Goal of the exercise: Type the listing below out again exactly. No images.
----------------------------------------
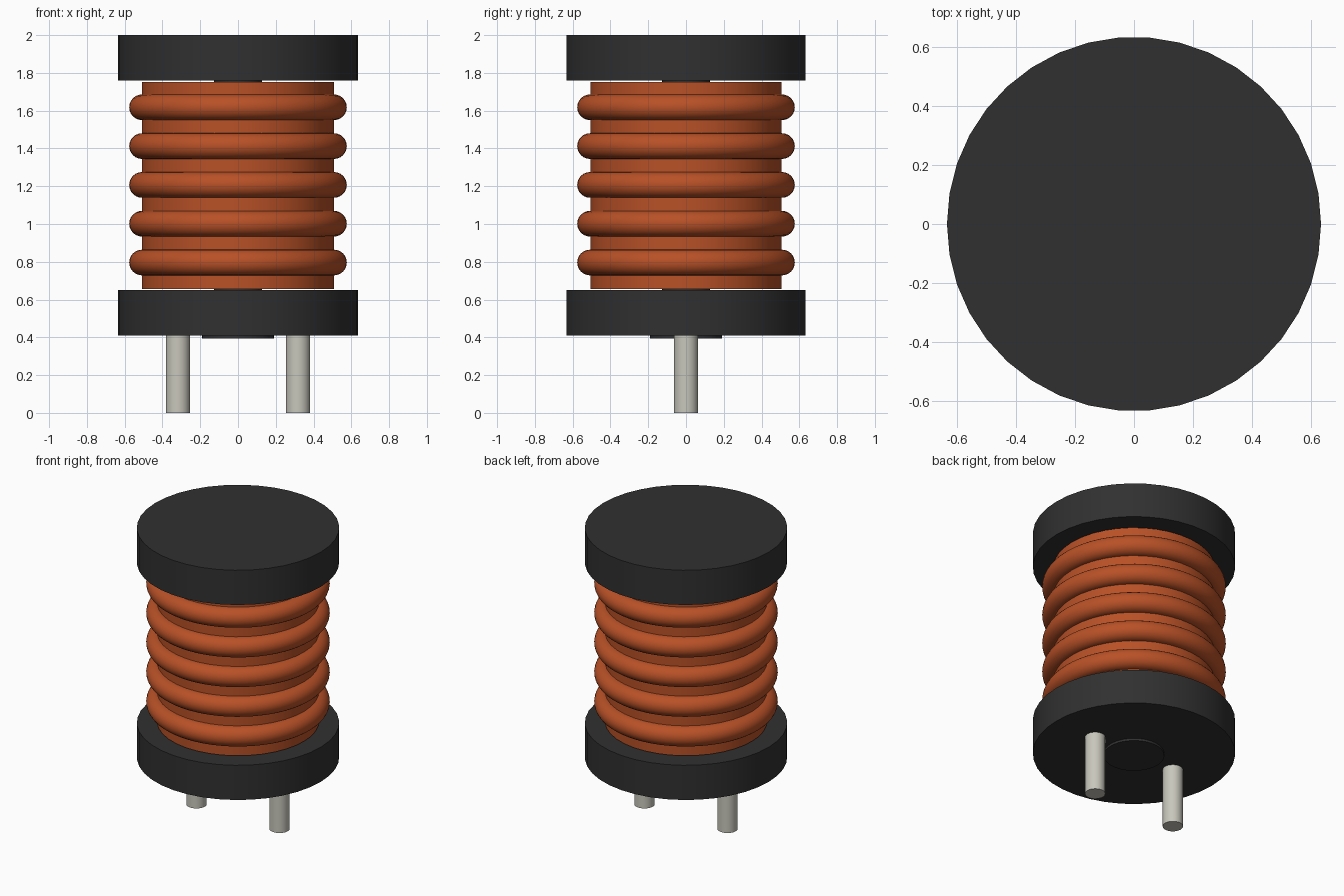
import bpy
import math

cube = bpy.data.objects.get("Cube")
if cube:
    bpy.data.objects.remove(cube, do_unlink=True)


def material(name, rgb):
    mat = bpy.data.materials.new(name)
    mat.use_nodes = True
    mat.diffuse_color = (*rgb, 1)
    mat.node_tree.nodes["Principled BSDF"].inputs["Base Color"].default_value = (*rgb, 1)
    return mat


ferrite = material("dark ferrite", (0.03, 0.03, 0.03))
copper = material("copper", (0.48, 0.082, 0.02))
tin = material("tinned metal", (0.58, 0.57, 0.50))


def finish(name, mat):
    obj = bpy.context.object
    obj.name = name
    obj.data.materials.append(mat)
    bpy.ops.object.shade_smooth_by_angle(angle=math.radians(35))
    return obj


def cylinder(name, radius, bottom, top, mat, x=0, sides=38):
    # Turned so that a corner of the outline lies on the x axis
    bpy.ops.mesh.primitive_cylinder_add(
        vertices=sides, radius=radius, depth=top - bottom,
        location=(x, 0, (bottom + top) / 2), rotation=(0, 0, math.pi / 2))
    return finish(name, mat)


# Drum core: two flanges, a thin centre post and a small foot disc
cylinder("top_flange", 0.635, 1.76, 2.0, ferrite)
cylinder("bottom_flange", 0.635, 0.41, 0.65, ferrite)
cylinder("centre_post", 0.127, 0.6, 1.8, ferrite)
cylinder("foot_disc", 0.19, 0.394, 0.45, ferrite)

# Winding body with raised turns of wire
cylinder("winding_body", 0.508, 0.657, 1.753, copper)
for i in range(5):
    bpy.ops.mesh.primitive_torus_add(
        location=(0, 0, 0.796 + i * 0.2055), major_radius=0.508, minor_radius=0.068,
        major_segments=64, minor_segments=24)
    finish(f"wire_turn_{i + 1}", copper)

# Solder pins
for side, x in (("left", 0.318), ("right", -0.318)):
    cylinder(f"{side}_pin", 0.0635, 0, 0.43, tin, x)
----------------------------------------
Output for this task:
import bpy
import math

cube = bpy.data.objects.get("Cube")
if cube:
    bpy.data.objects.remove(cube, do_unlink=True)


def material(name, rgb):
    mat = bpy.data.materials.new(name)
    mat.use_nodes = True
    mat.diffuse_color = (*rgb, 1)
    mat.node_tree.nodes["Principled BSDF"].inputs["Base Color"].default_value = (*rgb, 1)
    return mat


ferrite = material("dark ferrite", (0.03, 0.03, 0.03))
copper = material("copper", (0.48, 0.082, 0.02))
tin = material("tinned metal", (0.58, 0.57, 0.50))


def finish(name, mat):
    obj = bpy.context.object
    obj.name = name
    obj.data.materials.append(mat)
    bpy.ops.object.shade_smooth_by_angle(angle=math.radians(35))
    return obj


def cylinder(name, radius, bottom, top, mat, x=0, sides=38):
    # Turned so that a corner of the outline lies on the x axis
    bpy.ops.mesh.primitive_cylinder_add(
        vertices=sides, radius=radius, depth=top - bottom,
        location=(x, 0, (bottom + top) / 2), rotation=(0, 0, math.pi / 2))
    return finish(name, mat)


# Drum core: two flanges, a thin centre post and a small foot disc
cylinder("top_flange", 0.635, 1.76, 2.0, ferrite)
cylinder("bottom_flange", 0.635, 0.41, 0.65, ferrite)
cylinder("centre_post", 0.127, 0.6, 1.8, ferrite)
cylinder("foot_disc", 0.19, 0.394, 0.45, ferrite)

# Winding body with raised turns of wire
cylinder("winding_body", 0.508, 0.657, 1.753, copper)
for i in range(5):
    bpy.ops.mesh.primitive_torus_add(
        location=(0, 0, 0.796 + i * 0.2055), major_radius=0.508, minor_radius=0.068,
        major_segments=64, minor_segments=24)
    finish(f"wire_turn_{i + 1}", copper)

# Solder pins
for side, x in (("left", 0.318), ("right", -0.318)):
    cylinder(f"{side}_pin", 0.0635, 0, 0.43, tin, x)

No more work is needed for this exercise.